Doctor Spectrum #1
by Sara "Samm" Barnes, Travel Foreman & John Dell
Sara Barnes is a 'protogé' of Supreme Pawer writer J. Michael Straczynski, having been a writer and producer on the television series Jeremiah. As such, she gets the nod to write this spin-off, focusing on the origin of the titular Green Lantern analogue. It's a good story, well-told even if dipping too much into cliché (abusive childhood, war hero, bad relationships); I'm just not sure if it's going to add anything to the overall story. I've don't recall encountering the art of Travel Foreman before; it's rather good, at least as inked by veteran Dell and colored ably by Studio F. I see a bit of Trevor Hairsine and John Cassady, and it's close enough to Gary Frank's work on the main title so as to seem like it belongs.
Rating: 3 (of 5)
Strange Killings: Strong Medicine #1-3
by Warren Ellis & Mike Wolfer
While racial tensions run high in London, one-man super-operative William Gravel is blackmailed into investigating the ritual murder of a black boy. Much violence ensues. Ellis gets to get this sort of stuff out of his system in his Avatar comics, and Wolfer does a good job with the art--the pacing, in particualr, is wonderful in this story. But in the end the story is hollow, being about nothing other than itself.
Rating: 2.5 (of 5)
Ex Machina #3
by Brian K. Baughan, Tony Harris & Tom Feister
There was a time when I didn't much care for Vaughan's work, which is why I skipped picking up Y when it first came out. But after hearing so many good things about it, I'm now reading Y in trades. Now with Ex Machina I'm in on the ground floor and I'm not waiting for the trade--I have to read every issue as it comes out. It's that damn good. I'll even put up with the advertisements interrupting Harris & Feister's gorgeous artwork every couple of pages. The plot continues to thicken, and even though it's moving along at a decompressed pace, it manages to maintain my interest and even (gasp!) rewards rereading. This is easily the fourth best book that DC is currently publishing, maybe even the third.
Rating: 4 (of 5)
Cosmic Guard #1
by Jim Starlin
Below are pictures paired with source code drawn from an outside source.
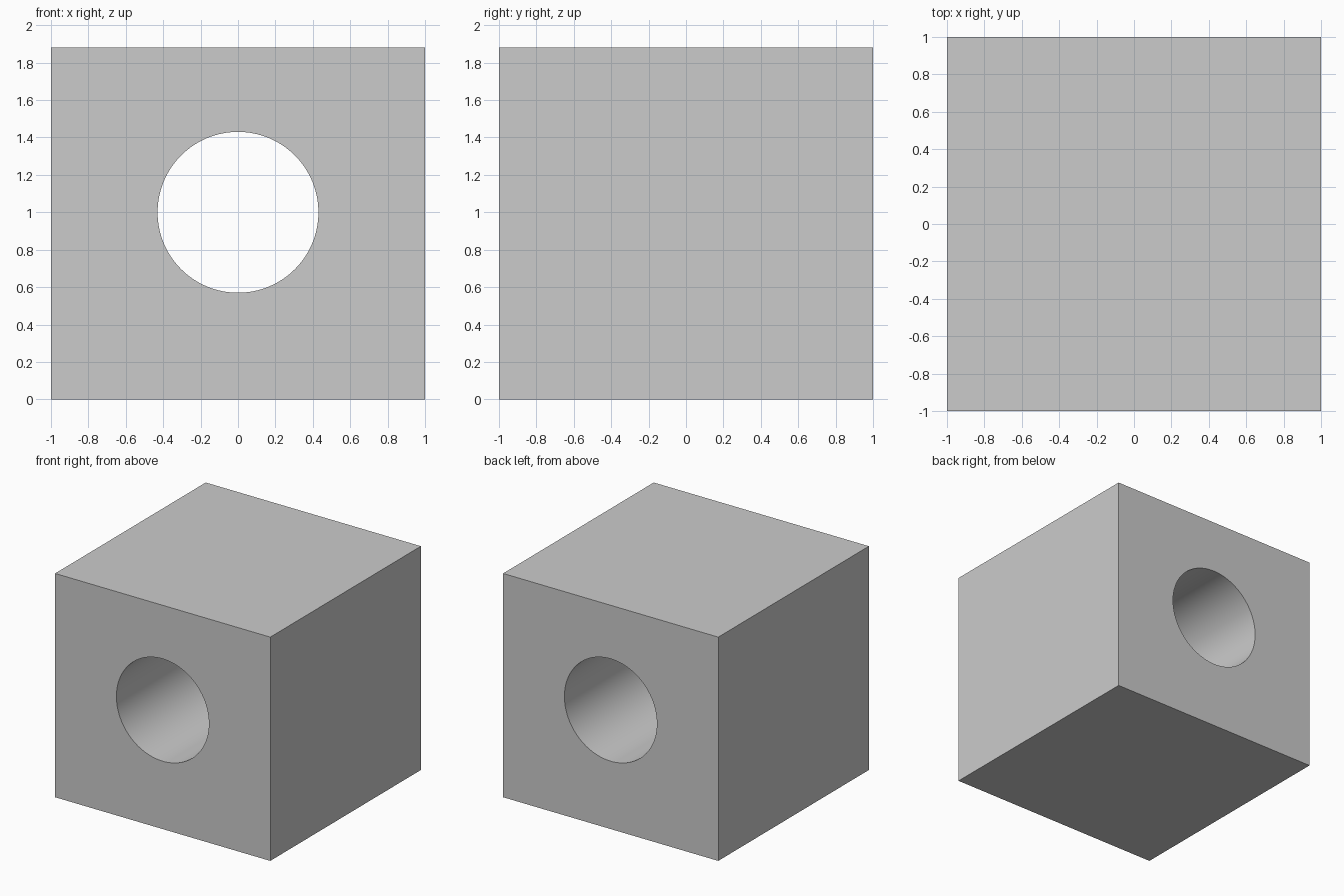
import bpy, bmesh, math

if "Cube" in bpy.data.objects:
    bpy.data.objects.remove(bpy.data.objects["Cube"])

# Block with a round bore running front to back
W, H, R, ZC, N = 1.0, 1.88, 0.43, 1.0, 128

bpy.ops.mesh.primitive_cube_add(size=1, location=(0, 0, H / 2))
block = bpy.context.object
block.name = "bored_block"
block.scale = (2 * W, 2 * W, H)
bpy.ops.object.transform_apply(location=True, rotation=False, scale=True)

# Cutter for the bore
bpy.ops.mesh.primitive_cylinder_add(vertices=N, radius=R, depth=3,
                                    location=(0, 0, ZC), rotation=(math.pi / 2, 0, 0))
cutter = bpy.context.object
cutter.name = "bore_cutter"
cutter.hide_render = True

# Cut the bore and apply it
bpy.context.view_layer.objects.active = block
cut = block.modifiers.new("bore", "BOOLEAN")
cut.operation = "DIFFERENCE"
cut.solver = "EXACT"
cut.object = cutter
bpy.ops.object.modifier_apply(modifier=cut.name)
bpy.data.objects.remove(cutter, do_unlink=True)

# Smooth bore, sharp block edges
bpy.ops.object.select_all(action="DESELECT")
block.select_set(True)
bpy.ops.object.shade_smooth_by_angle(angle=math.radians(30))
On a rooftop of a city an orphaned boy contemplates suicide, while light years away a great protector watches helplessly as the last remnants of his civilization falls to an unstopable invading army. Of course these two events will become intertwined, in a way that won't be surprising to anyone who has glanced at the cover. Like many, I became entranced by Starlin's work in the 70's and 80's, mind-bending cosmic science fantasy like Dreadstar. Starlin's later work has been disappointing, and it remains to be seen if he can recapture the magic with this new series, but I'm hopeful. Starlin remains the consummate craftsman, especially in his storytelling skills: take away all the captions, make the dialogue of the aliens be in some unearthly language, and you could still easily tell what's going on in this story. (In fact, Starlin overwrites the captions--he should let his art speak on its own more.)
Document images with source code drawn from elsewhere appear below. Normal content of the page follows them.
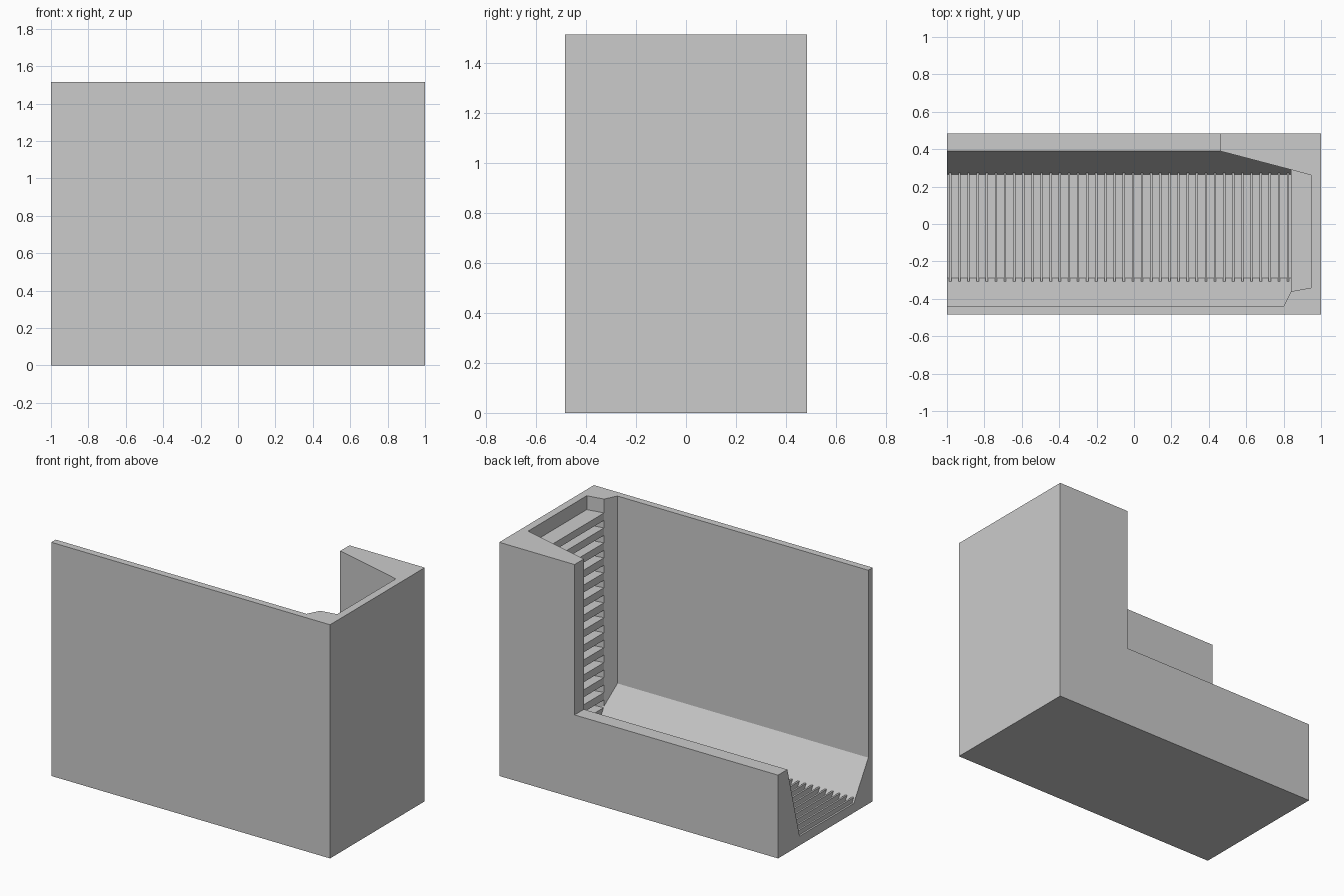
import bpy, bmesh
from mathutils import Vector

if "Cube" in bpy.data.objects:
    bpy.data.objects.remove(bpy.data.objects["Cube"])


def prism(name, pts, lo, hi, axis):
    """Extrude a flat outline: axis 'x' uses (y, z) points, axis 'z' uses (x, y) points."""
    def place(p, d):
        return Vector((d, p[0], p[1])) if axis == 'x' else Vector((p[0], p[1], d))
    bm = bmesh.new()
    face = bm.faces.new([bm.verts.new(place(p, lo)) for p in pts])
    ext = bmesh.ops.extrude_face_region(bm, geom=[face])
    move = place((0, 0), hi - lo)
    bmesh.ops.translate(bm, vec=move, verts=[v for v in ext['geom'] if isinstance(v, bmesh.types.BMVert)])
    bmesh.ops.recalc_face_normals(bm, faces=bm.faces)
    mesh = bpy.data.meshes.new(name)
    bm.to_mesh(mesh)
    bm.free()
    ob = bpy.data.objects.new(name, mesh)
    bpy.context.collection.objects.link(ob)
    return ob


def boolean(ob, other, op):
    mod = ob.modifiers.new(op.lower(), 'BOOLEAN')
    mod.object, mod.operation, mod.solver = other, op, 'EXACT'
    bpy.context.view_layer.objects.active = ob
    bpy.ops.object.modifier_apply(modifier=mod.name)
    bpy.data.objects.remove(other)


W, H, LOW, FLOOR = 0.485, 1.515, 0.54, 0.06

# Solid block
housing = prism("housing", [(-1, -W), (1, -W), (1, W), (-1, W)], 0, H, 'z')

# Hollow: trench cross-section limited by the plan outline of the shaft
trench = prism("trench_cutter", [(-.44, 2), (-.44, .30), (-.29, FLOOR), (.265, FLOOR),
                                 (.39, LOW), (.7, LOW), (.7, 2)], -1.3, 1.2, 'x')
plan = prism("plan_cutter", [(-1.2, -.6), (.72, -.6), (.84, -.36), (.95, -.34), (.95, .26),
                             (.84, .29), (.46, .39), (.46, .6), (-1.2, .6)], -.2, 1.8, 'z')
boolean(trench, plan, 'INTERSECT')
boolean(housing, trench, 'DIFFERENCE')

# Horizontal slats in the upright slot
for i in range(14):
    top = 1.425 - i * 0.097
    prism(f"slat_{i}", [(.84, -.36), (.952, -.342), (.952, .262), (.84, .29)], top - .048, top, 'z')

# Narrow ribs across the trench floor
for i in range(38):
    x = -0.982 + i * 0.0488
    prism(f"floor_rib_{i}", [(-.29, .055), (.265, .055), (.273, .09), (-.309, .09)], x - .006, x + .006, 'x')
Rating: 3.5 (of 5)
by Jim Krueger, Sanford Greene & Greg Adams
In issue #1, we learn all about Heath Robertson's crappy life as an inner city teenager, and then at the end he is whisked away, forcibly recuited into an interstellar organization known as Galactic. In issue #2, we learn the history of evil in the universe and of Galactic's self-imposed mission to eradicate evil, by either redeeming it or destroying it. Which with two issues gone in a three-issue miniseries leaves very little space for the plot, action, and deeper examination of the philosophical issues raised. Had Krueger shortened his set-up and compressed it to one issue this probably would have worked better, but as presented there is not enough room for the execution of what could have been some intriguing ideas.
Rating: 2.5 (of 5)